Things used to be so simple. On the one hand, there were stars: gigantic incandescent nuclear furnaces, emitting substantial amounts of light. On the other hand, there were planets, with much lower masses than stars, reflecting their host stars’ light. Stars formed from the collapse of gigantic clouds of gas; planets formed in disks of gas and dust around their nascent host stars. In between there was the somewhat more ambiguous class of brown dwarfs: an intermediaries between planet and star, more massive than a planet, but with insufficient mass for nuclear fusion to ignite in the object’s core, turning it into a star. Now, two new discoveries have blurred the border between these kinds of object even further, as they show that free-floating objects with planet-like masses very likely form like stars.
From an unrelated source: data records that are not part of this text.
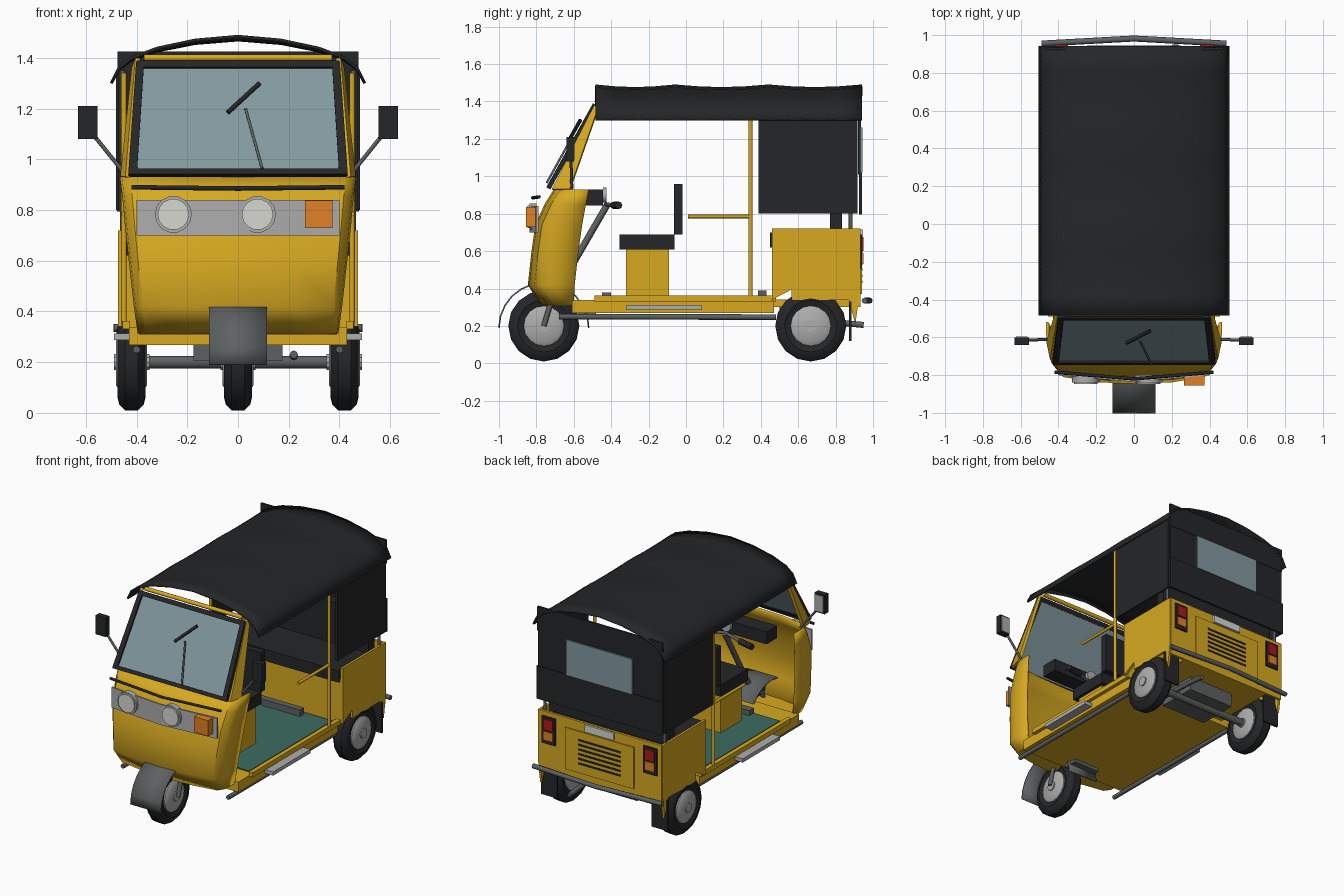
import bpy, bmesh
from math import sin, cos, pi
from mathutils import Vector, Matrix

if "Cube" in bpy.data.objects:
    bpy.data.objects.remove(bpy.data.objects["Cube"])


def mat(name, *rgb):
    m = bpy.data.materials.new(name)
    m.diffuse_color = (*rgb, 1)
    m.use_nodes = True
    m.node_tree.nodes["Principled BSDF"].inputs["Base Color"].default_value = m.diffuse_color
    return m


YEL = mat("yellow", .68, .40, .015)
BLK = mat("black", .018, .019, .021)
DRK = mat("dark_grey", .11, .12, .12)
LIT = mat("light_grey", .42, .42, .42)
LAMP = mat("lamp", .68, .68, .64)
GLS = mat("glass", .22, .32, .35)
GRN = mat("green", .045, .15, .12)
ORG = mat("orange", .75, .22, .02)
RED = mat("red", .4, .01, .01)


def finish(name, bm, m=None, mirror=False, smooth=None, thick=0):
    bmesh.ops.recalc_face_normals(bm, faces=bm.faces)
    me = bpy.data.meshes.new(name)
    bm.to_mesh(me)
    bm.free()
    ob = bpy.data.objects.new(name, me)
    bpy.context.collection.objects.link(ob)
    if m:
        me.materials.append(m)
    if smooth:
        bpy.context.view_layer.objects.active = ob
        ob.select_set(True)
        bpy.ops.object.shade_smooth_by_angle(angle=smooth)
        ob.select_set(False)
    if thick:
        s = ob.modifiers.new("thickness", "SOLIDIFY")
        s.thickness, s.offset = thick, 0
    if mirror:
        ob.modifiers.new("mirror", "MIRROR")
    return ob


def box(name, x, y, z, m=None, mirror=False):
    bm = bmesh.new()
    bmesh.ops.create_cube(bm, size=1)
    for v in bm.verts:
        v.co = [a[0] + (c + .5) * (a[1] - a[0]) for a, c in zip((x, y, z), v.co)]
    return finish(name, bm, m, mirror)


def loft(name, rows, m=None, thick=0, mirror=False, smooth=None, close=False):
    bm = bmesh.new()
    vs = [[bm.verts.new(p) for p in r] for r in rows]
    for a, b in zip(vs, vs[1:]):
        n = len(a)
        for i in range(n if close else n - 1):
            j = (i + 1) % n
            bm.faces.new((a[i], a[j], b[j], b[i]))
    if close:
        bm.faces.new(vs[0])
        bm.faces.new(vs[-1])
    return finish(name, bm, m, mirror, smooth, thick)


def tube(name, pts, r, m=None, mirror=False, n=8):
    pts = [Vector(p) for p in pts]
    rows = []
    for i, p in enumerate(pts):
        d = (pts[min(i + 1, len(pts) - 1)] - pts[max(i - 1, 0)]).normalized()
        q = d.to_track_quat('Z', 'Y')
        rows.append([p + q @ Vector((r * cos(2 * pi * k / n), r * sin(2 * pi * k / n), 0)) for k in range(n)])
    return loft(name, rows, m, mirror=mirror, smooth=.8, close=True)


def lathe(name, prof, c, m=None, mirror=False, n=16):
    # revolve (offset, radius) profile about the x axis
    rows = [[(c[0] + o, c[1] + r * cos(2 * pi * k / n), c[2] + r * sin(2 * pi * k / n)) for k in range(n)]
            for o, r in prof]
    return loft(name, rows, m, mirror=mirror, smooth=.6, close=True)


def plate(name, pts, m, thick, mirror=False):
    bm = bmesh.new()
    bm.faces.new([bm.verts.new(p) for p in pts])
    return finish(name, bm, m, mirror, thick=thick)


# wheels, fork, axle
for nm, c, mir in (("front", (0, -.76, .2), False), ("rear", (.42, .667, .2), True)):
    lathe(nm + "_tyre", [(-.04, .105), (-.055, .14), (-.048, .168), (-.025, .19),
                         (.025, .19), (.048, .168), (.055, .14), (.04, .105)], c, BLK, mir)
    lathe(nm + "_hub", [(-.062, .09), (-.05, .108), (.05, .108), (.062, .09)], c, LIT, mir)
    lathe(nm + "_hub_cap", [(-.07, .033), (.07, .033)], c, LIT, mir, 10)
tube("fork", [(.078, -.76, .2), (.078, -.70, .40)], .014, DRK, True)
tube("rear_axle", [(-.4, .667, .2), (.4, .667, .2)], .025, DRK)
arc = [i * pi / 12 for i in range(13)]
loft("front_fender", [[(x, -.76 - .24 * cos(a), .19 + .24 * sin(a)) for a in arc] for x in (-.115, .115)],
     DRK, .008, smooth=.6)

# front shell: U-shaped sections lofted upward
rows = []
for z, w, yf, yb in ((.315, .39, -.77, -.60), (.42, .405, -.84, -.595), (.60, .425, -.82, -.575),
                     (.74, .44, -.80, -.555), (.85, .45, -.75, -.535), (.93, .46, -.70, -.52)):
    h = [(w, yb), (w, yf + .12), (.985 * w, yf + .07), (.92 * w, yf + .035), (.5 * w, yf + .008)]
    rows.append([(x, y, z) for x, y in h] + [(0, yf, z)] + [(-x, y, z) for x, y in reversed(h)])
loft("front_shell", rows, YEL, .012, smooth=.7)
plate("shell_bottom", rows[0], YEL, .01)

# front trim, lamps
tube("front_trim", [(-.42, -.785, .89), (0, -.82, .885), (.42, -.785, .89)], .009, BLK)
loft("lamp_panel", [[(-.4, -.795, z), (0, -.83, z), (.4, -.795, z)] for z in (.70, .84)], LIT, .012)
for nm, x in (("left", -.255), ("right", .077)):
    for part, r, y0, y1, m in (("rim", .073, -.80, -.838, LIT), ("lens", .062, -.83, -.847, LAMP)):
        tube(f"{nm}_headlamp_{part}", [(x, y0, .783), (x, y1, .783)], r, m, n=14)
box("front_indicator", (.265, .372), (-.855, -.80), (.73, .837), ORG)

# windscreen, its frame and pillars
def ws(x, t, off=0):
    # point on the sloping screen; t runs from bottom to top
    return (x * (.42 - .03 * t), -.73 + .245 * t - off, .94 + .44 * t)


plate("windscreen", [ws(-1, 0), ws(1, 0), ws(1, 1), ws(-1, 1)], GLS, .008)
for nm, a, b, c, d in (("bottom", (-1.02, -.01), (1.02, -.01), (1.02, .04), (-1.02, .04)),
                       ("top", (-1.02, .95), (1.02, .95), (1.02, 1.01), (-1.02, 1.01)),
                       ("left", (-1.03, 0), (-.95, 0), (-.95, 1), (-1.03, 1)),
                       ("right", (.95, 0), (1.03, 0), (1.03, 1), (.95, 1))):
    plate("screen_frame_" + nm, [ws(x, t, .004) for x, t in (a, b, c, d)], BLK, .025)
plate("screen_pillar", [(.435, -.715, .93), (.455, -.62, .93), (.41, -.47, 1.36), (.395, -.475, 1.40)],
      YEL, .02, True)
tube("screen_header", [(-.37, -.475, 1.40), (.37, -.475, 1.40)], .014, YEL)
tube("wiper_arm", [(.095, -.745, .965), (.03, -.615, 1.20)], .006, DRK)
tube("wiper_blade", [(-.04, -.63, 1.185), (.085, -.565, 1.30)], .010, BLK)

# mirrors
tube("mirror_arm", [(.44, -.61, .935), (.565, -.615, 1.09)], .008, DRK, True)
box("mirror_case", (.555, .632), (-.64, -.60), (1.08, 1.21), BLK, True)
box("mirror_glass", (.563, .624), (-.601, -.596), (1.09, 1.20), LIT, True)

# dashboard and steering
box("dashboard", (-.3, .3), (-.56, -.445), (.845, .93), BLK)
tube("dial", [(0, -.445, .90), (0, -.425, .90)], .04, LIT, n=12)
tube("steering_column", [(0, -.71, .35), (0, -.42, .85)], .018, DRK)
tube("handlebar", [(-.16, -.38, .845), (0, -.43, .85), (.16, -.38, .845)], .011, DRK)
tube("handle_grip", [(.14, -.386, .845), (.25, -.36, .845)], .02, BLK, True)

# floor, sills, steps, rails
box("floor", (-.43, .43), (-.61, .47), (.268, .338), YEL)
box("floor_mat", (-.40, .40), (-.45, .45), (.336, .346), GRN)
box("sill", (.425, .455), (-.49, .46), (.33, .363), YEL, True)
box("side_step", (.43, .49), (-.32, .085), (.287, .313), LIT, True)
tube("under_rail", [(.40, -.68, .25), (.40, .48, .247)], .015, DRK, True)
box("rear_foot_plate", (-.18, .2), (.385, .43), (.346, .39), DRK)
box("pedal_plate", (-.2, .0), (-.45, -.40), (.346, .38), DRK)
box("front_mount", (-.1, .1), (-.58, -.48), (.245, .27), DRK)

# driver seat
box("driver_seat_base", (-.2, .2), (-.32, -.09), (.345, .61), YEL)
box("driver_seat_cushion", (-.22, .22), (-.355, -.062), (.61, .69), BLK)
box("driver_seat_back", (-.22, .22), (-.065, -.02), (.69, .96), BLK)

# rear body
side = [(.46, .72), (.93, .72), (.93, .38), (.905, .21), (.87, .34), (.565, .34), (.565, .395), (.46, .34)]
plate("rear_side", [(.465, y, z) for y, z in side], YEL, .016, True)
box("rear_panel", (-.468, .468), (.915, .932), (.30, .72), YEL)
box("rear_deck", (-.35, .35), (.46, .92), (.30, .34), YEL)
box("bench_front", (-.455, .455), (.465, .48), (.33, .64), YEL)
box("bench_cushion", (-.45, .45), (.45, .80), (.62, .70), BLK)
box("bench_back", (-.45, .45), (.77, .835), (.68, .98), BLK)
box("engine_box", (-.175, .175), (.50, .78), (.205, .30), DRK)
tube("exhaust", [(.22, .5, .23), (.22, .85, .215), (.22, .95, .205)], .016, DRK)
box("mud_flap", (.36, .48), (.872, .886), (.12, .33), BLK, True)

# rear details
box("engine_cover", (-.26, .26), (.93, .94), (.37, .655), YEL)
for i in range(6):
    z = .43 + i * .032
    box(f"louvre_{i + 1}", (-.16, .16), (.938, .944), (z, z + .012), BLK)
box("rear_plate", (-.11, .11), (.93, .945), (.665, .715), LAMP)
box("tail_lamp_case", (.335, .435), (.93, .942), (.505, .69), BLK, True)
box("tail_lamp_red", (.35, .42), (.94, .949), (.60, .675), RED, True)
box("tail_lamp_orange", (.35, .42), (.94, .949), (.53, .59), ORG, True)
tube("rear_bumper", [(-.49, .955, .335), (0, .982, .335), (.49, .955, .335)], .016, DRK)

# frame tubes and grab bars
tube("door_post", [(.45, .345, .36), (.45, .345, 1.34)], .011, YEL, True)
tube("grab_bar", [(.45, .01, .785), (.45, .345, .785)], .010, YEL, True)
tube("rear_post", [(.455, .88, .69), (.455, .88, 1.35)], .010, DRK, True)

# canopy roof with gentle sag between the hoops
half = [(.5, 1.30), (.47, 1.36), (.42, 1.40), (.32, 1.438), (.17, 1.47)]
sec = [(-x, z) for x, z in half] + [(0, 1.485)] + list(reversed(half))
hoops = (-.485, -.06, .44, .942)
rows = []
for a, b in zip(hoops, hoops[1:]):
    for k in range(4):
        t = k / 4
        rows.append([(x, a + (b - a) * t, z - .014 * sin(pi * t) * (z - 1.30) / .185) for x, z in sec])
rows.append([(x, hoops[-1], z) for x, z in sec])
loft("canopy_roof", rows, BLK, .012, smooth=.7)

# canvas sides and back with window
box("side_canvas", (.47, .482), (.388, .918), (.80, 1.34), BLK, True)
box("back_canvas_top", (-.475, .475), (.92, .935), (1.26, 1.425), BLK)
box("back_canvas_bottom", (-.478, .478), (.925, .94), (.795, 1.02), BLK)
box("back_canvas_middle", (.24, .472), (.92, .932), (1.01, 1.27), BLK, True)
box("back_window", (-.25, .25), (.932, .944), (1.02, 1.26), GLS)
Using the Pan-STARRS 1 (PS1) telescope on Hawai’i, an international team of astronomers led by Michael Liu from the University of Hawaii has discovered an exotic young object with a mass six times that of the gas giant Jupiter, which is floating in space on its own – no host star in sight. The object, dubbed PSO J318.5-22, is located just 80 light-years away from Earth, in the constellation Capricornus. Its properties are similar to those of giant gas planets found orbiting around young stars. At an estimated age of 12 million years, it is an adolescent in terms of planetary or stellar ages.